Bow Valley College celebrates International Literacy Day
On Wednesday, September 8, Bow Valley College will participate in marking International Literacy Day, a global awareness event celebrated since 1967.
The day is about recognizing the importance of literacy skills for social and economic outcomes, says School of Foundational Learning associate dean Krista Medhurst. It also draws attention to the fact that almost half of adults in Canada have gaps in their literacy skills that affect their life outcomes.
Krista notes that literacy encompasses a lot more than the ability to read and write. It also includes things like strong critical thinking and analysis skills to evaluate the quality and accuracy of information we receive, and digital literacy.
“Most tasks that require the use of literacy skills, such as reading a newspaper, ordering food from a menu, accessing health information, completing a job application, registering a child for school, or reading for learning are now done using digital technologies,” she says.

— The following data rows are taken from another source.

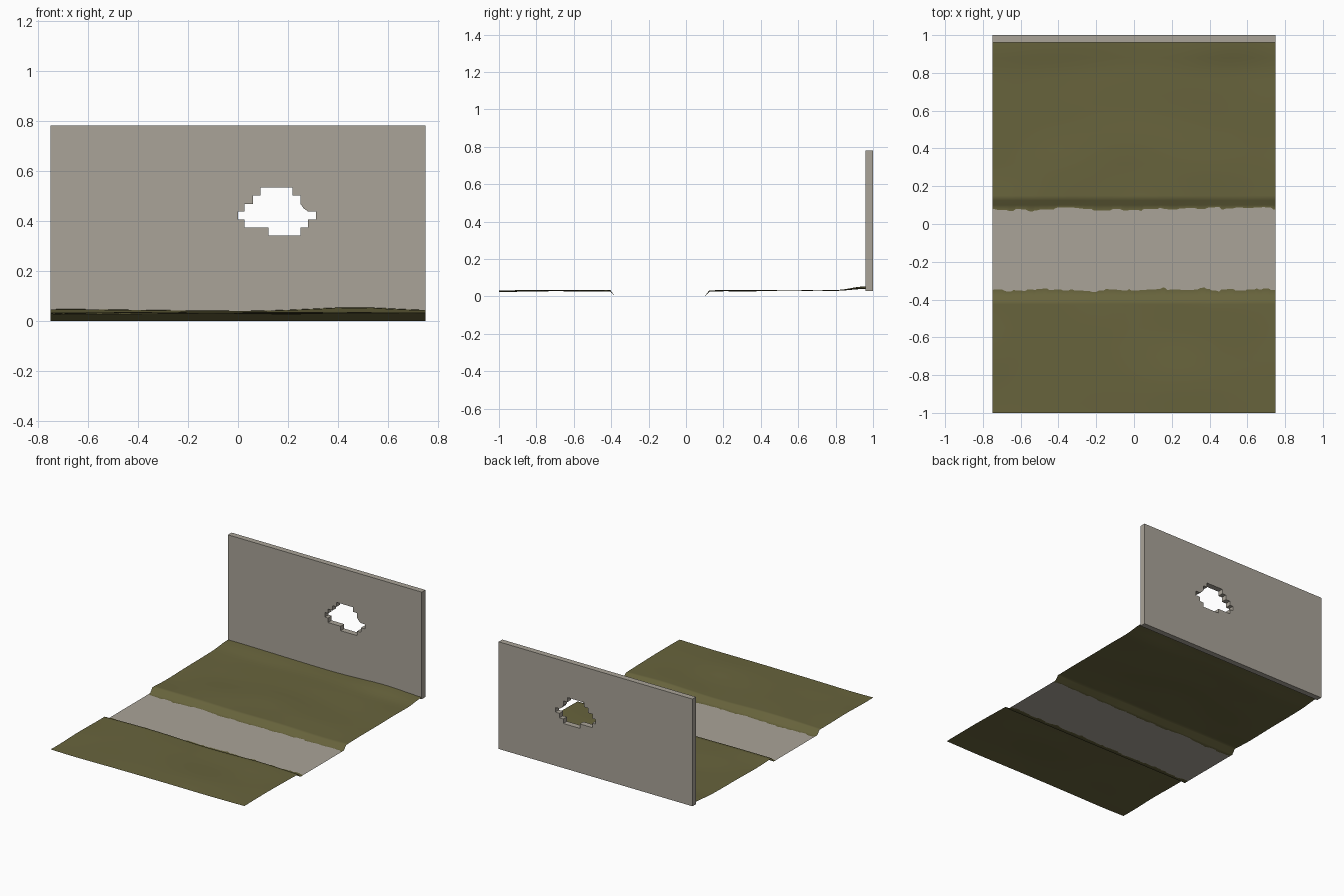
import bpy, bmesh, math, random
from mathutils import Vector, noise

if "Cube" in bpy.data.objects:
    bpy.data.objects.remove(bpy.data.objects["Cube"])

random.seed(4)


def material(name, rgb):
    m = bpy.data.materials.new(name)
    m.diffuse_color = (*rgb, 1)
    m.use_nodes = True
    m.node_tree.nodes["Principled BSDF"].inputs["Base Color"].default_value = m.diffuse_color
    return m


stone = material("warm grey stone", (0.40, 0.37, 0.315))
grass = material("olive grass", (0.138, 0.127, 0.046))


def smoothstep(a, b, t):
    t = min(max((t - a) / (b - a), 0), 1)
    return t * t * (3 - 2 * t)


# Height of the ground: flat path bed, steep banks, gentle bumps, rise at the wall
def height(x, y):
    if -0.381 < y < 0.101:
        return 0.0
    d = -0.38 - y if y < 0 else y - 0.1
    bank = min(d / 0.025, 1)
    bumps = 0.008 * noise.noise(Vector((x * 2.2, y * 3.5, 0.3)))
    rise = smoothstep(0.8, 0.96, y) * (0.012 + 0.008 * math.exp(-((x - 0.5) / 0.2) ** 2))
    return bank * (0.03 + bumps + rise)


# Ragged path edge: offset held over a few columns, then stepped
def ragged(n):
    out, v = [], 0.0
    while len(out) < n:
        v = 0.6 * v + random.uniform(-0.008, 0.008)
        out += [v] * random.randint(1, 4)
    return out[:n]


# Ground sheet with a path strip across it
cols = 120
near_edge, far_edge = ragged(cols + 1), ragged(cols + 1)
near = [-1 + 0.05 * i for i in range(12)] + [-0.425, -0.405, -0.38]
far = [0.1, 0.125, 0.15] + [0.2 + 0.04 * i for i in range(20)]
path_row = len(near)
bm = bmesh.new()
grid = []
for i in range(cols + 1):
    x = -0.75 + 1.5 * i / cols
    ys = near + [-0.347 + near_edge[i], 0.077 + far_edge[i]] + far
    grid.append([bm.verts.new((x, y, height(x, y))) for y in ys])
for a, b in zip(grid, grid[1:]):
    for j in range(len(a) - 1):
        f = bm.faces.new((a[j], b[j], b[j + 1], a[j + 1]))
        f.material_index = 1 if j == path_row else 0
        f.smooth = True
me = bpy.data.meshes.new("ground")
bm.to_mesh(me)
bm.free()
me.materials.append(grass)
me.materials.append(stone)
bpy.context.collection.objects.link(bpy.data.objects.new("ground", me))

# Back wall: filled outline with a broken hole, extruded to a slab
outer = [(-0.75, 0.03), (0.75, 0.03), (0.75, 0.78), (-0.75, 0.78)]
hole = [(0.09, 0.532), (0.218, 0.532), (0.218, 0.5), (0.25, 0.5), (0.25, 0.467),
        (0.262, 0.45), (0.28, 0.437), (0.312, 0.437), (0.312, 0.405), (0.28, 0.405),
        (0.28, 0.373), (0.25, 0.373), (0.25, 0.342), (0.122, 0.342), (0.122, 0.373),
        (0.025, 0.373), (0.025, 0.405), (0.0, 0.405), (0.0, 0.437), (0.025, 0.437),
        (0.025, 0.467), (0.06, 0.467), (0.06, 0.5), (0.09, 0.5)]
cu = bpy.data.curves.new("wall", 'CURVE')
cu.dimensions = '2D'
cu.fill_mode = 'BOTH'
cu.extrude = 0.02
for loop in (outer, hole):
    s = cu.splines.new('POLY')
    s.points.add(len(loop) - 1)
    for p, (x, z) in zip(s.points, loop):
        p.co = (x, z, 0, 1)
    s.use_cyclic_u = True
cu.materials.append(stone)
wall = bpy.data.objects.new("wall", cu)
wall.location = (0, 0.98, 0)
wall.rotation_euler = (math.pi / 2, 0, 0)
bpy.context.collection.objects.link(wall)
bpy.context.view_layer.objects.active = wall
wall.select_set(True)
bpy.ops.object.convert(target='MESH')
bpy.ops.object.shade_flat()
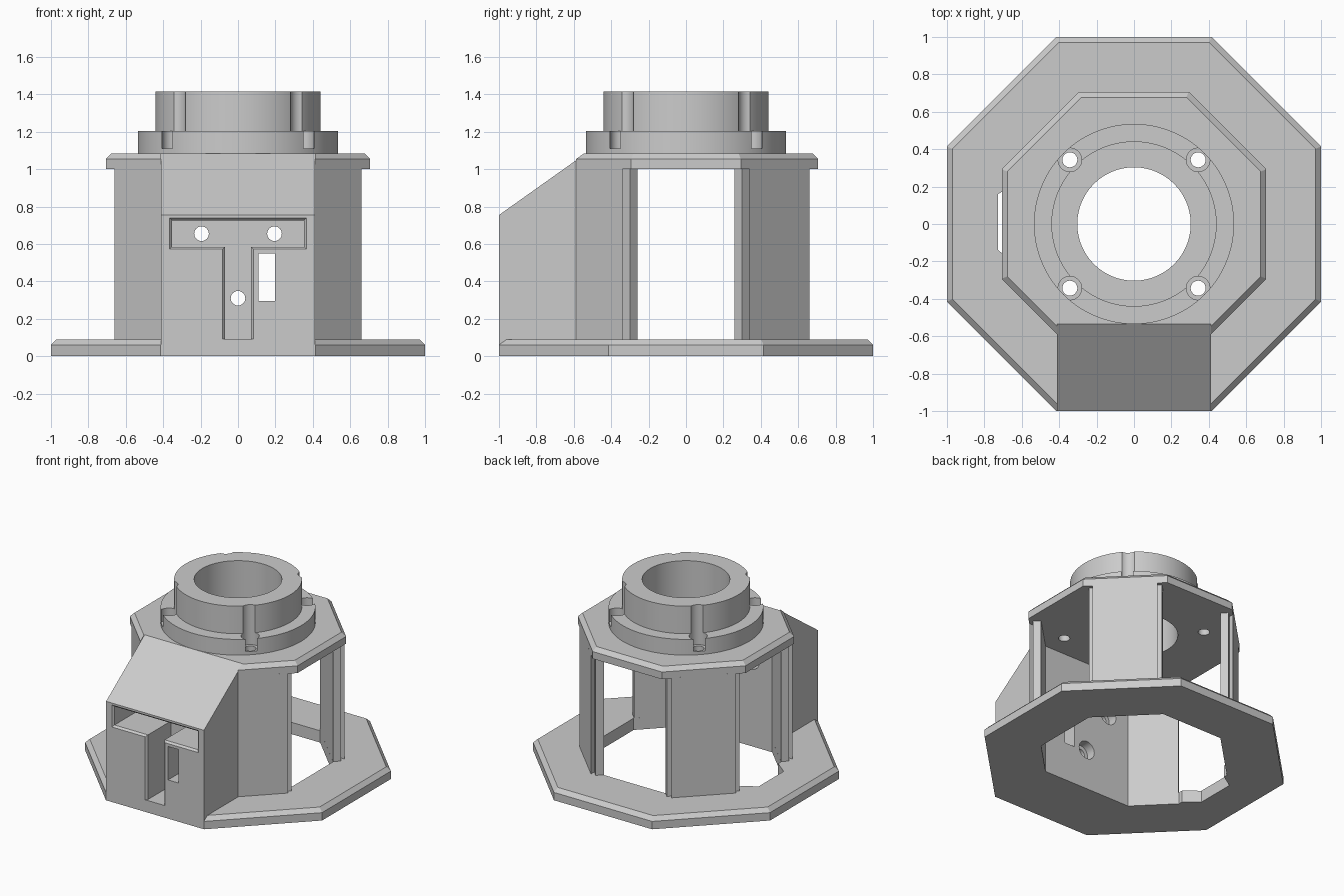
import bpy, bmesh, math

if "Cube" in bpy.data.objects:
    bpy.data.objects.remove(bpy.data.objects["Cube"])

GREY = bpy.data.materials.new("plain_grey")
GREY.diffuse_color = (0.6, 0.6, 0.6, 1)
GREY.use_nodes = True
GREY.node_tree.nodes["Principled BSDF"].inputs["Base Color"].default_value = GREY.diffuse_color


def loft(name, loops):
    """Closed solid through matching loops of 3D points."""
    bm = bmesh.new()
    rings = [[bm.verts.new(p) for p in lp] for lp in loops]
    n = len(rings[0])
    for a, b in zip(rings, rings[1:]):
        for i in range(n):
            j = (i + 1) % n
            bm.faces.new((a[i], a[j], b[j], b[i]))
    bm.faces.new(rings[0])
    bm.faces.new(rings[-1])
    bmesh.ops.recalc_face_normals(bm, faces=bm.faces)
    me = bpy.data.meshes.new(name)
    bm.to_mesh(me)
    bm.free()
    me.materials.append(GREY)
    ob = bpy.data.objects.new(name, me)
    bpy.context.collection.objects.link(ob)
    return ob


def at_z(pts, z):
    return [(x, y, z) for x, y in pts]


def at_y(pts, y):
    return [(x, y, z) for x, z in pts]


def prism(name, pts, z0, z1):
    return loft(name, [at_z(pts, z0), at_z(pts, z1)])


def ring(r, n=96, cx=0, cy=0, start=0):
    return [(cx + r * math.cos(start + 2 * math.pi * i / n),
             cy + r * math.sin(start + 2 * math.pi * i / n)) for i in range(n)]


def octagon(apothem):
    return ring(apothem / math.cos(math.pi / 8), 8, start=math.pi / 8)


def rect(x0, x1, y0, y1):
    return [(x0, y0), (x1, y0), (x1, y1), (x0, y1)]


def combine(ob, other, op="DIFFERENCE", keep=False):
    m = ob.modifiers.new(op.lower(), "BOOLEAN")
    m.operation, m.object, m.solver = op, other, "EXACT"
    bpy.context.view_layer.objects.active = ob
    bpy.ops.object.modifier_apply(modifier=m.name)
    if not keep:
        bpy.data.objects.remove(other)


def chamfered_plate(name, apothem, z0, z1, c=0.03):
    return loft(name, [at_z(octagon(apothem), z0), at_z(octagon(apothem), z1 - c),
                       at_z(octagon(apothem - c), z1)])


W = 0.413            # half width of the front housing
INNER = 0.508        # back face of the front housing

# Base plate: octagonal opening cut flat at the front, with a side notch
base = chamfered_plate("base_plate", 1.0, 0, 0.09)
k = 0.88 - INNER
opening = [p for p in octagon(0.622) if p[1] > -0.6] + [(-k, -INNER), (k, -INNER)]
opening.sort(key=lambda p: math.atan2(p[1], p[0]))
combine(base, prism("cut", opening, -0.1, 0.3))
combine(base, prism("cut", [(-0.726, -0.14), (-0.6, -0.24), (-0.6, 0.24), (-0.726, 0.16)], -0.1, 0.3))

# Wedge that trims parts to the sloping front
slope = 0.33 / 0.465
wedge_side = [(-1.2, 0.755 - 0.2 * slope), (-0.4, 0.755 + 0.6 * slope), (-0.4, 1.6), (-1.2, 1.6)]
wedge = loft("wedge", [[(x, y, z) for y, z in wedge_side] for x in (-W, W)])

# Top plate
top = chamfered_plate("top_plate", 0.707, 1.0, 1.085)
combine(top, wedge, keep=True)

# Two-step collar
collar = loft("collar", [at_z(ring(0.535), 1.08), at_z(ring(0.535), 1.205),
                         at_z(ring(0.442), 1.205), at_z(ring(0.442), 1.415)])

# Centre bore and four counterbored bolt holes
for ob in (top, collar):
    combine(ob, prism("cut", ring(0.303), 0.9, 1.6))
    for sx in (-1, 1):
        for sy in (-1, 1):
            combine(ob, prism("cut", ring(0.04, 32, sx * 0.343, sy * 0.343), 0.9, 1.6))
            combine(ob, prism("cut", ring(0.063, 32, sx * 0.343, sy * 0.343), 1.11, 1.6))

# Four diagonal walls, each with a recessed lip at both ends
half = [(0.66, 0.34), (0.62, 0.34), (0.66, 0.30), (0.62, 0.26)]
profile = half + [(y, x) for x, y in reversed(half)]
for sx, side in ((1, "right"), (-1, "left")):
    for sy, end in ((1, "back"), (-1, "front")):
        wall = prism(f"{end}_{side}_wall", [(sx * x, sy * y) for x, y in profile], 0.085, 1.005)
        if sy < 0:
            combine(wall, wedge, keep=True)
bpy.data.objects.remove(wedge)

# Front housing with sloping top
side = [(-1, 0), (-INNER, 0), (-INNER, 1.085), (-0.535, 1.085), (-1, 0.755)]
housing = loft("front_housing", [[(x, y, z) for y, z in side] for x in (-W, W)])


def tee(o):
    a, b = 0.352 + o, 0.07 + o
    return [(-b, 0.092), (b, 0.092), (b, 0.585 - o), (a, 0.585 - o), (a, 0.727 + o),
            (-a, 0.727 + o), (-a, 0.585 - o), (-b, 0.585 - o)]


# T-shaped recess with a softened rim, and a through slot
combine(housing, loft("cut", [at_y(tee(0.013), -1.1), at_y(tee(0.013), -1.0),
                              at_y(tee(0), -0.985), at_y(tee(0), -0.71)]))
slot = rect(0.11, 0.197, 0.295, 0.55)
combine(housing, loft("cut", [at_y(slot, -1.1), at_y(slot, -0.4)]))

# Screw holes, counterbored from inside
for x, z in ((-0.195, 0.655), (0.195, 0.655), (0, 0.31)):
    for r, y0 in ((0.039, -0.8), (0.068, -0.58)):
        c = ring(r, 32, x, z)
        combine(housing, loft("cut", [at_y(c, y0), at_y(c, -0.4)]))

# Smooth the round surfaces, keep hard edges
for ob in bpy.context.scene.objects:
    bpy.ops.object.select_all(action="DESELECT")
    ob.select_set(True)
    bpy.context.view_layer.objects.active = ob
    bpy.ops.object.shade_smooth_by_angle(angle=math.radians(25))
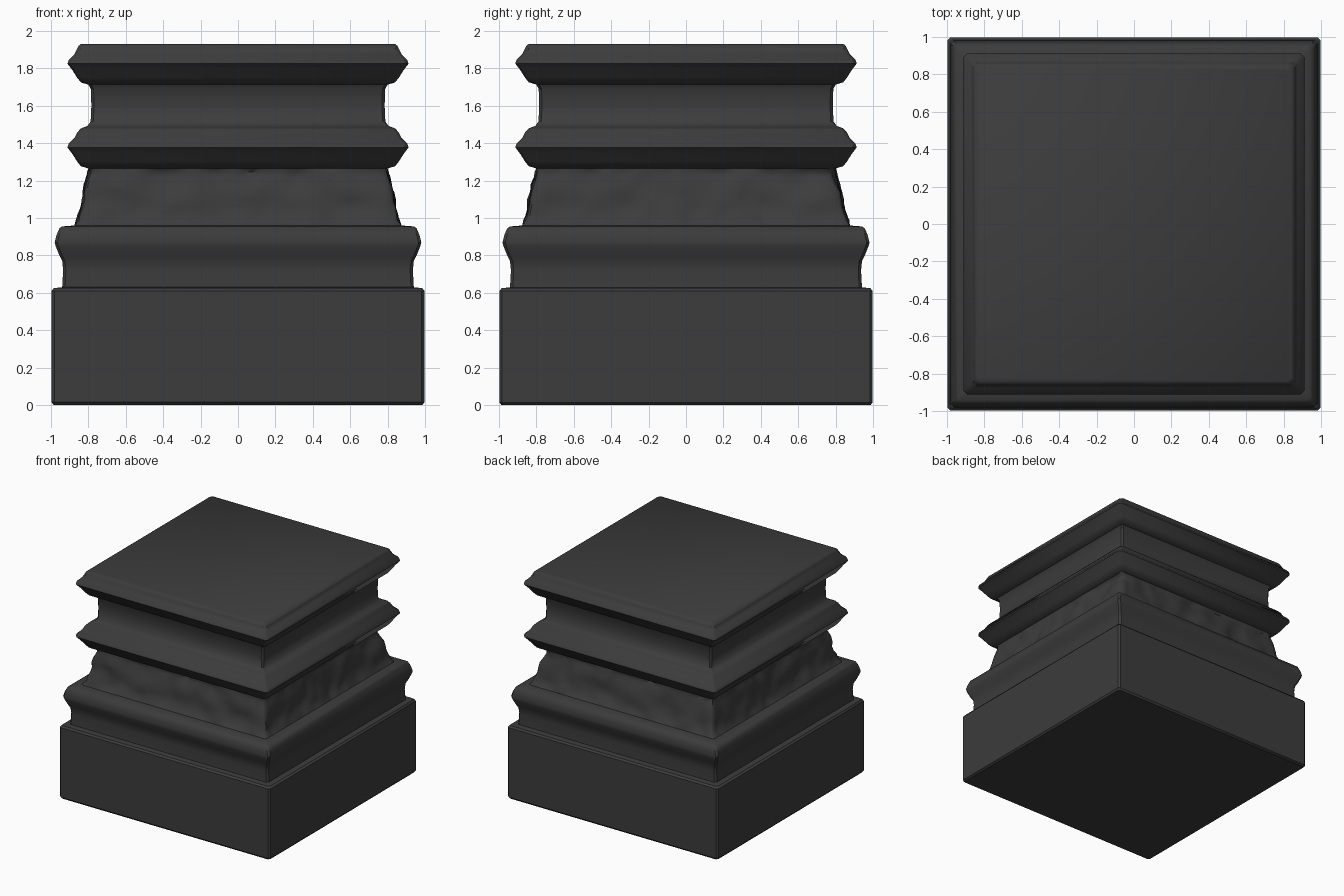
import bpy, bmesh, math
from mathutils import Vector, noise

if "Cube" in bpy.data.objects:
    bpy.data.objects.remove(bpy.data.objects["Cube"])

stone = bpy.data.materials.new("dark_stone")
stone.diffuse_color = (0.045, 0.045, 0.045, 1)
stone.use_nodes = True
stone.node_tree.nodes["Principled BSDF"].inputs["Base Color"].default_value = stone.diffuse_color


def ring_points(r, cut, n):
    """Square outline of half-width r, corners clipped by cut, n spans per side."""
    pts = []
    for k in range(4):
        a = k * math.pi / 2
        c, s = round(math.cos(a)), round(math.sin(a))
        for i in range(n + 1):
            x, y = -(r - cut) + 2 * (r - cut) * i / n, -r
            pts.append((c * x - s * y, s * x + c * y))
    return pts


def square_loft(name, profile, cut=0.015, n=1, relief=0.0,
                cap_bottom=False, cap_top=False, angle=35):
    """Sweep a (half-width, z) profile around a square; optional carved relief."""
    bm = bmesh.new()
    rings = []
    for j, (r, z) in enumerate(profile):
        inner = 0 < j < len(profile) - 1
        ring = []
        for x, y in ring_points(r, cut, n):
            p = Vector((x, y, z))
            if relief and inner:
                d = noise.noise(p * Vector((6, 6, 7))) + 0.5 * noise.noise(p * 13)
                p += Vector((x, y, 0)) * relief * d
            ring.append(bm.verts.new(p))
        rings.append(ring)
    m = len(rings[0])
    for a, b in zip(rings, rings[1:]):
        for i in range(m):
            k = (i + 1) % m
            bm.faces.new((a[i], a[k], b[k], b[i]))
    if cap_bottom:
        bm.faces.new(rings[0][::-1])
    if cap_top:
        bm.faces.new(rings[-1])
    me = bpy.data.meshes.new(name)
    bm.to_mesh(me)
    bm.free()
    me.materials.append(stone)
    ob = bpy.data.objects.new(name, me)
    bpy.context.collection.objects.link(ob)
    bpy.ops.object.select_all(action='DESELECT')
    ob.select_set(True)
    bpy.context.view_layer.objects.active = ob
    bpy.ops.object.shade_smooth_by_angle(angle=math.radians(angle))
    return ob


# Plain block at the bottom, with softened edges
square_loft("plinth", [(0.985, 0.0), (0.997, 0.015), (0.997, 0.61),
                       (0.985, 0.625), (0.94, 0.63)], cap_bottom=True)

# Upright band and rounded moulding above the plinth
square_loft("lower_moulding", [
    (0.94, 0.63), (0.935, 0.72), (0.94, 0.77), (0.955, 0.80), (0.975, 0.85),
    (0.98, 0.87), (0.97, 0.91), (0.955, 0.945), (0.94, 0.955), (0.875, 0.96)])

# Sloped frieze with worn carving
frieze = [(0.875, 0.96), (0.855, 0.99), (0.842, 1.025), (0.835, 1.06),
          (0.83, 1.10), (0.822, 1.14), (0.81, 1.18), (0.797, 1.22),
          (0.793, 1.245), (0.80, 1.265)]
square_loft("carved_frieze", frieze, n=44, relief=0.028, angle=50)


# Two matching roll mouldings, given by height of the widest line
def roll(z):
    return [(0.80, z - 0.112), (0.84, z - 0.10), (0.86, z - 0.075),
            (0.885, z - 0.035), (0.912, z), (0.905, z + 0.02),
            (0.875, z + 0.05), (0.86, z + 0.08), (0.84, z + 0.102)]


square_loft("middle_moulding", roll(1.377), cut=0.02)
square_loft("neck", [(0.84, 1.479), (0.805, 1.492), (0.788, 1.515), (0.784, 1.60),
                     (0.787, 1.69), (0.80, 1.713)])
square_loft("top_moulding", roll(1.825)[:-1] + [(0.853, 1.92), (0.84, 1.93)],
            cut=0.02, cap_top=True)
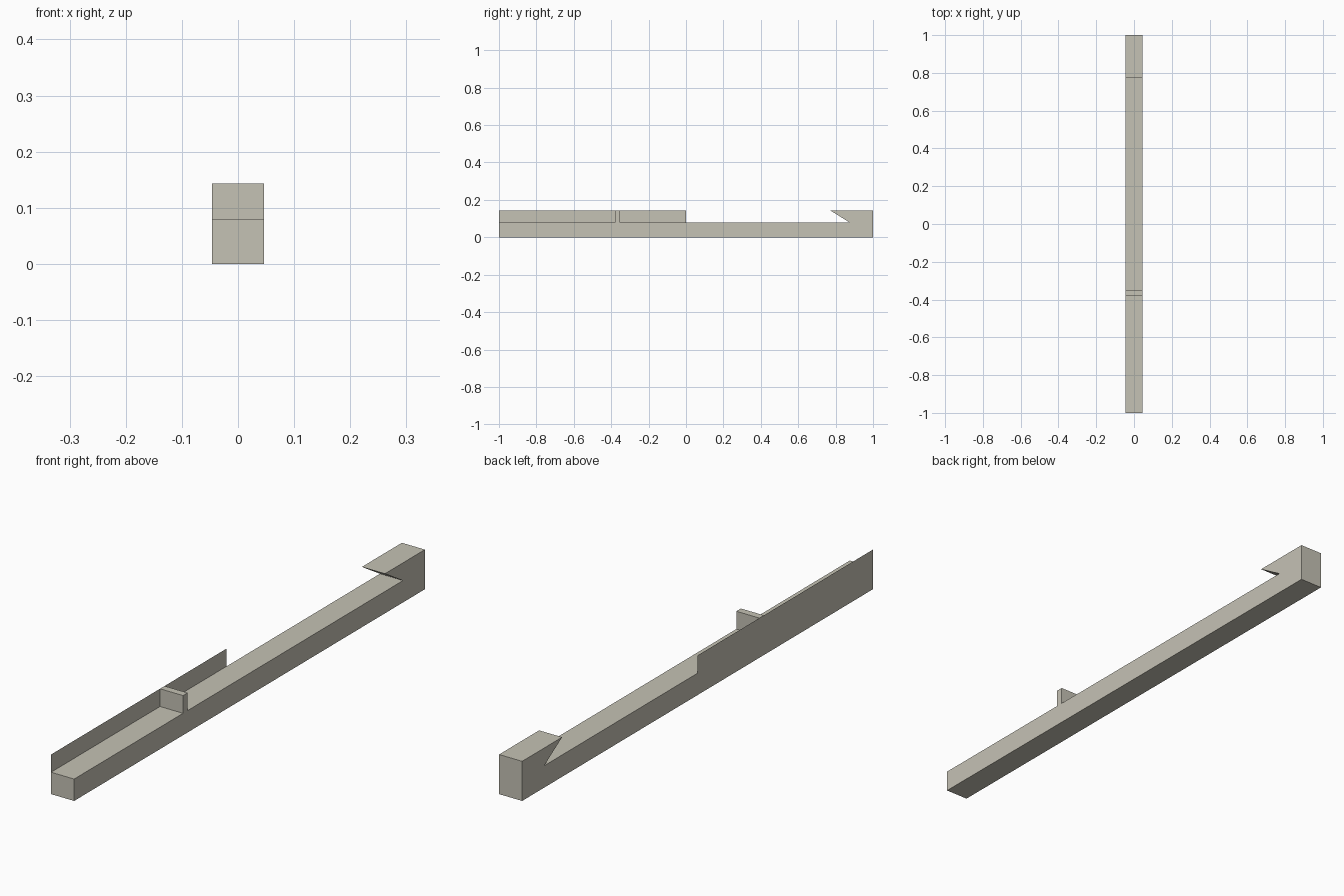
import bpy
import bmesh

if "Cube" in bpy.data.objects:
    bpy.data.objects.remove(bpy.data.objects["Cube"])

HALF_W = 0.046   # half width of the beam
DECK = 0.079     # top of the beam
TOP = 0.143      # top of wall, stop and hook

mat = bpy.data.materials.new("warm grey")
mat.diffuse_color = (0.56, 0.54, 0.46, 1.0)
mat.use_nodes = True
mat.node_tree.nodes["Principled BSDF"].inputs["Base Color"].default_value = mat.diffuse_color


def extruded(name, profile, x0, x1):
    """Make a solid from a (y, z) profile swept from x0 to x1; a flat sheet if x0 == x1."""
    bm = bmesh.new()
    face = bm.faces.new([bm.verts.new((x0, y, z)) for y, z in profile])
    if x1 != x0:
        swept = bmesh.ops.extrude_face_region(bm, geom=[face])["geom"]
        verts = [v for v in swept if isinstance(v, bmesh.types.BMVert)]
        bmesh.ops.translate(bm, verts=verts, vec=(x1 - x0, 0, 0))
        bmesh.ops.recalc_face_normals(bm, faces=bm.faces[:])
    elif face.normal.x > 0:
        face.normal_flip()
    mesh = bpy.data.meshes.new(name)
    bm.to_mesh(mesh)
    bm.free()
    mesh.materials.append(mat)
    obj = bpy.data.objects.new(name, mesh)
    bpy.context.collection.objects.link(obj)
    return obj


def rect(y0, y1, z0, z1):
    return [(y0, z0), (y1, z0), (y1, z1), (y0, z1)]


# Long beam with an undercut hook at the back end
extruded("beam_with_hook",
         [(-1, 0), (1, 0), (1, TOP), (0.772, TOP), (0.875, DECK), (-1, DECK)],
         -HALF_W, HALF_W)

# Upright stop block across the beam
extruded("stop_block", rect(-0.379, -0.353, DECK, TOP), -HALF_W, HALF_W)

# Sheet wall along the left edge of the front half
extruded("side_wall", rect(-1, 0, DECK, TOP), -HALF_W, -HALF_W)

Literacy development is at the core of what the School of Foundational Learning offers students.
“Our programming is one of the few places where adults can access programming to support literacy development,” Krista says. “Learners come to us from a wide range of backgrounds. We meet them wherever they are in their learning journey and use adult-centred approaches to literacy.”
Bow Valley College is recognized nationally as a leader in the field of literacy development. The College is a partner institution in the national Skills for Success project, which is revamping Employment and Social Development Canada’s literacy and essential skills framework.
The School’s programs that support literacy development include:
Adult Basic Education
- This program helps learners develop foundational reading, writing, numeracy, and digital literacy skills needed for further education or employment.
- Students also learn essential skills that are important for work, learning, and daily life, such as time management, goal setting, communication, critical thinking, problem solving, organization, and basic research.
- This program mirrors the skills developed in Adult Basic Education. Courses are delivered using content and learning approaches that align with Indigenous ways of knowing, being, and doing.
- The program incorporates Elders and Knowledge Keepers to deliver Indigenous teachings that support holistic learning.
Indigenous Pathways to Employment
- This new program will start in January 2022. It is a one-year foundational learning program to prepare students for employment or further academic studies.
- Learners develop essential skills and have the opportunity to apply them in community, work, and formal learning environments.
- The program promotes academic and employment success, while encouraging mental, physical, spiritual, and emotional well-being.
The School’s class sizes are small, allowing instructors time to work one-on-one with students. Students also have access to other supports, such as academic aids, writing specialists, and retention officers dedicated to supporting students with life challenges that could affect their learning.
Krista says the School of Foundational Learning has very high success rates in its programs.
“Learners often start their journey with us feeling unsure about themselves or their abilities to succeed,” she says. “We are very committed and passionate about doing all we can to support them, encourage them, and respect them. We recognize that, as adults, they bring a vast range of skills, knowledge, and lived experience with them to the program. We build on these strengths to foster their literacy development in a collaborative and positive learning environment.”